DATA IN THIS EXERCISE Start Marker

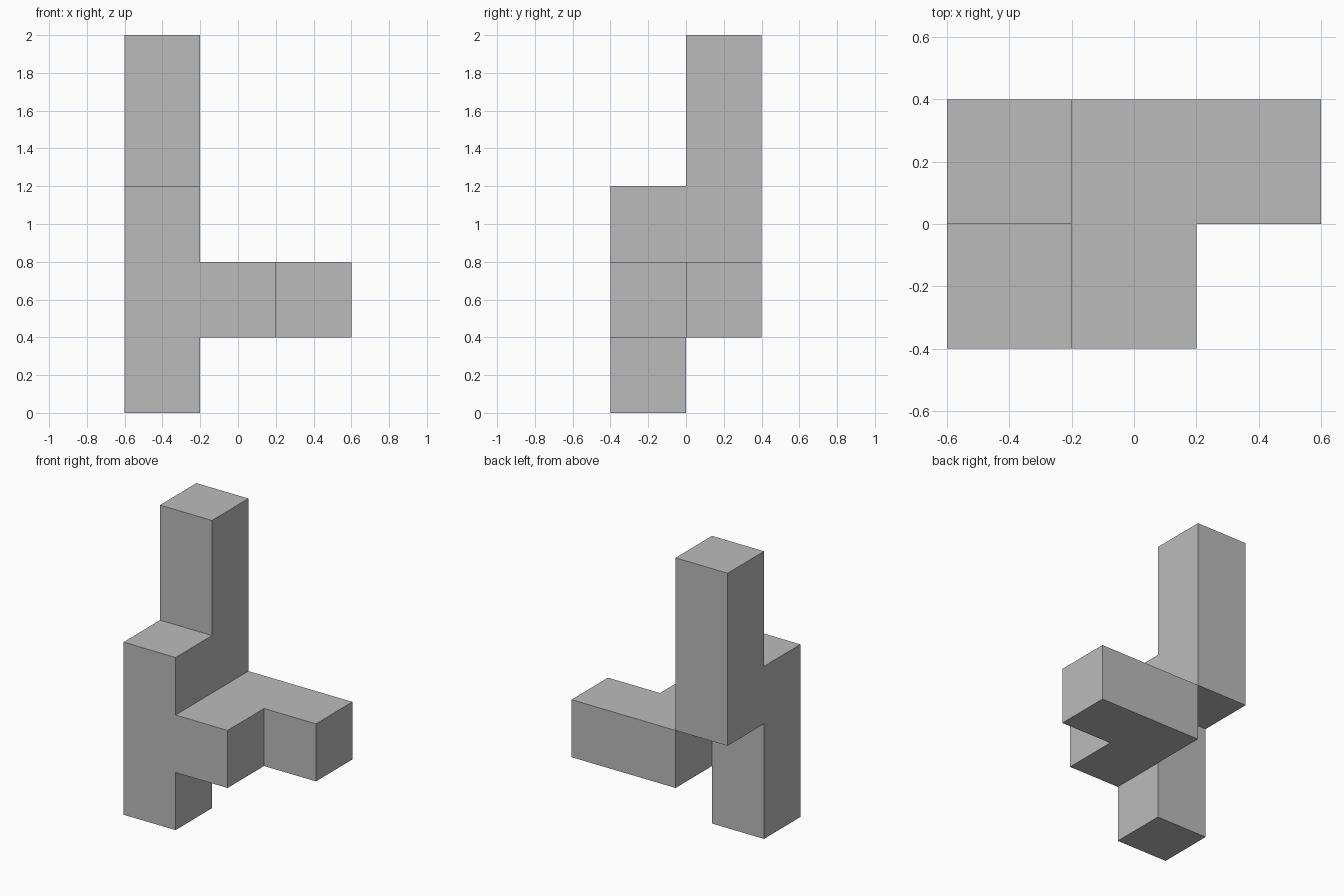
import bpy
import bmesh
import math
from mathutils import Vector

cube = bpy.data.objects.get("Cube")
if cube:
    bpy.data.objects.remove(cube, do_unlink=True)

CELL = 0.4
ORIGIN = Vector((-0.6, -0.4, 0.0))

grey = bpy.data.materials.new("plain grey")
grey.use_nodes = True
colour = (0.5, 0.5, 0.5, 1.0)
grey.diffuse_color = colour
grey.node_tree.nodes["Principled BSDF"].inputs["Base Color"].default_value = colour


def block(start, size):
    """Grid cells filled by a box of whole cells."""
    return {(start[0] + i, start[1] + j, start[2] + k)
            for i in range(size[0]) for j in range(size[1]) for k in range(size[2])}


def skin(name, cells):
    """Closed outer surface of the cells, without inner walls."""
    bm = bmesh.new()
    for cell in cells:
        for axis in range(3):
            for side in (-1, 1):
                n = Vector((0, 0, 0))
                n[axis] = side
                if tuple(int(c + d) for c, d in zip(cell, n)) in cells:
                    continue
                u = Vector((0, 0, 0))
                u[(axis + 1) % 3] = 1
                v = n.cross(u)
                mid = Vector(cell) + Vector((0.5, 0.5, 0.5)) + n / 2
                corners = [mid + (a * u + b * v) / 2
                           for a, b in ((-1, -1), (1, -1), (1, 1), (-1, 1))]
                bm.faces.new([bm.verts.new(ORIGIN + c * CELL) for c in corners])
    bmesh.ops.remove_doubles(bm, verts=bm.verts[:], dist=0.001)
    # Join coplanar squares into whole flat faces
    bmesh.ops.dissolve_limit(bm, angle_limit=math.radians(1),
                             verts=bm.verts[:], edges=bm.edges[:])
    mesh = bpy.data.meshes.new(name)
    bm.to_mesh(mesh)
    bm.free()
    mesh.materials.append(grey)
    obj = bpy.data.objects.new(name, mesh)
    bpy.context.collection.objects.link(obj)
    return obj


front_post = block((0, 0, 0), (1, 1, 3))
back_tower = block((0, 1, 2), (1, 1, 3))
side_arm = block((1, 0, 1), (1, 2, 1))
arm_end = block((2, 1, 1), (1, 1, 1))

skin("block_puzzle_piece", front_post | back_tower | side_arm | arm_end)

DATA IN THIS EXERCISE End Marker

### DESCRIPTION OF THE TASK
Wherever the word "import" turns up in the records above, copy the line that holds it.

### RESPONSE TO THIS TASK
import bpy
import bmesh
import math
from mathutils import Vector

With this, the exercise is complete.